For example, Joel Stillerman, who has played an instrumental role in bringing The Walking Dead to AMC and making it one of the biggest shows ever on TV, will be talking about the development of the show. He will be discussing the process of how the narratives, stories and characters of The Walking Dead comic book shifted, evolved and changed to then become a TV show. A TV show has different needs than a comic book and not all characters and certain story points make it in the show, Skoog explained. “That’s a process a lot of students don’t know about. This is a conversation to unpack and explore a little more why these choices were made and [to tackle the question] ‘What are the needs of television versus the needs of a readership?” she said.
Another new aspect of BTS is the incorporation of student voices. Along with a professional moderator, Skoog lined up two senior film students for each panel to also interview the subject on stage. Skoog decided to have more students involved because they “have many questions that may not be apparent to adults and older people like us. Also, sometimes in the Q&A they don’t always get enough opportunity to voice their questions or bring out aspects of a conversation,” said Skoog.
Skoog has selected the student moderators based on their interest levels. “I have targeted students who strive to be like the guest [speakers],” said Skoog. For example, she gave the responsibility to students who strive to be cinematographers like Michael Slovis.
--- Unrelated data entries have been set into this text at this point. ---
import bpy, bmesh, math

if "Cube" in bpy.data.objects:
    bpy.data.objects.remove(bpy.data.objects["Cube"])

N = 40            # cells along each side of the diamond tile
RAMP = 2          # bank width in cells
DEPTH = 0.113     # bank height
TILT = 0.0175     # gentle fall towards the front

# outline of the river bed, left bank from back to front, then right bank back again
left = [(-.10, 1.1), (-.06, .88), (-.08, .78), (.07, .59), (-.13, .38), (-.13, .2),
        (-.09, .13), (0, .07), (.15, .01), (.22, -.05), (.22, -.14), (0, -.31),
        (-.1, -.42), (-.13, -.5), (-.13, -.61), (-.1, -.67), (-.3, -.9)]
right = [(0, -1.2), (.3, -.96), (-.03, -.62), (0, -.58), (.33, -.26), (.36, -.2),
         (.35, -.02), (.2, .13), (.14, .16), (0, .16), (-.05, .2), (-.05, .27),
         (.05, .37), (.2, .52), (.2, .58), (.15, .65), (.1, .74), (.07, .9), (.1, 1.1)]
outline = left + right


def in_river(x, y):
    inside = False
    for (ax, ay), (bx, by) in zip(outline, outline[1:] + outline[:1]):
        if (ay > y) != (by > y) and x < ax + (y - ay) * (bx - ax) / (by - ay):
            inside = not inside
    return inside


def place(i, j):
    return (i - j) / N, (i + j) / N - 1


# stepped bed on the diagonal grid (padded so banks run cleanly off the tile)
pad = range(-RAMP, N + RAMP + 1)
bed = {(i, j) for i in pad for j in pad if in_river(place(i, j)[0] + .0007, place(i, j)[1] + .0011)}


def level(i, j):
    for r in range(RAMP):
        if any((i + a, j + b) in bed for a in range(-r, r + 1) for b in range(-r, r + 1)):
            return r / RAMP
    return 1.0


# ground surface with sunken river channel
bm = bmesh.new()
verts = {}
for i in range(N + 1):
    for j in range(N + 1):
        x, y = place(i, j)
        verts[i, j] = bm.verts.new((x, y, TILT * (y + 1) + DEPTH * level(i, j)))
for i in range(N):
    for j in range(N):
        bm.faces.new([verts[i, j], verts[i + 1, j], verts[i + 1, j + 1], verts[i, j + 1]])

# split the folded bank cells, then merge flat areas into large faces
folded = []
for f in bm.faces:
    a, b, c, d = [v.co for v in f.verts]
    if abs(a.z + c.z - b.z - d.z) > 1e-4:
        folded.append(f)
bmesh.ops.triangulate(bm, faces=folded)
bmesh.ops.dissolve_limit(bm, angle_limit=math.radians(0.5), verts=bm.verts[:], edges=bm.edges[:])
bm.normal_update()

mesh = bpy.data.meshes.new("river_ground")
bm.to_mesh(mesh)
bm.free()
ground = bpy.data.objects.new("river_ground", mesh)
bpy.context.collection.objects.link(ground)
There are also students who she knows want to be producers.
Skoog hopes that particularly new students will get a clear understanding of the depths of the crafts of the guests and how much work it is and how involved they are in what they do. It often happens that students compose a shot because it looks cool, but there are many other layers to how films are made, Skoog explained.
“Every picture has to tell the story [as well as every] sound, effect, the acting and writing and it all comes together to communicate an idea, to create an emotional reaction in the audience.” Skoog said that part of being in film school is to learn how that happens and have the opportunity to ask professionals, “I want to be like you. How can I do that?”
The panels will be shot by students as well. Each conversation will be released as a podcast and will subsequently be excerpted.
Jake Shapiro, a senior filmmaking major, will be shooting the Michael Slovis panel and will act as one of the student moderators as well. “I’m incredibly excited,” he said.
As part of his preparation, Shapiro has done independent research so that he’ll be able to formulate questions on the day of the event. “[Michael Slovis] is a member of the American Society of Cinematographers, which is something I aspire to become,” said Shapiro.
BTS will be taking place on Sunday, Dec. 6th in University Hall room 1070 from 10:30 a.m. to 5:30 p.m. Free breakfast will be served before the event. To register, visit the official website.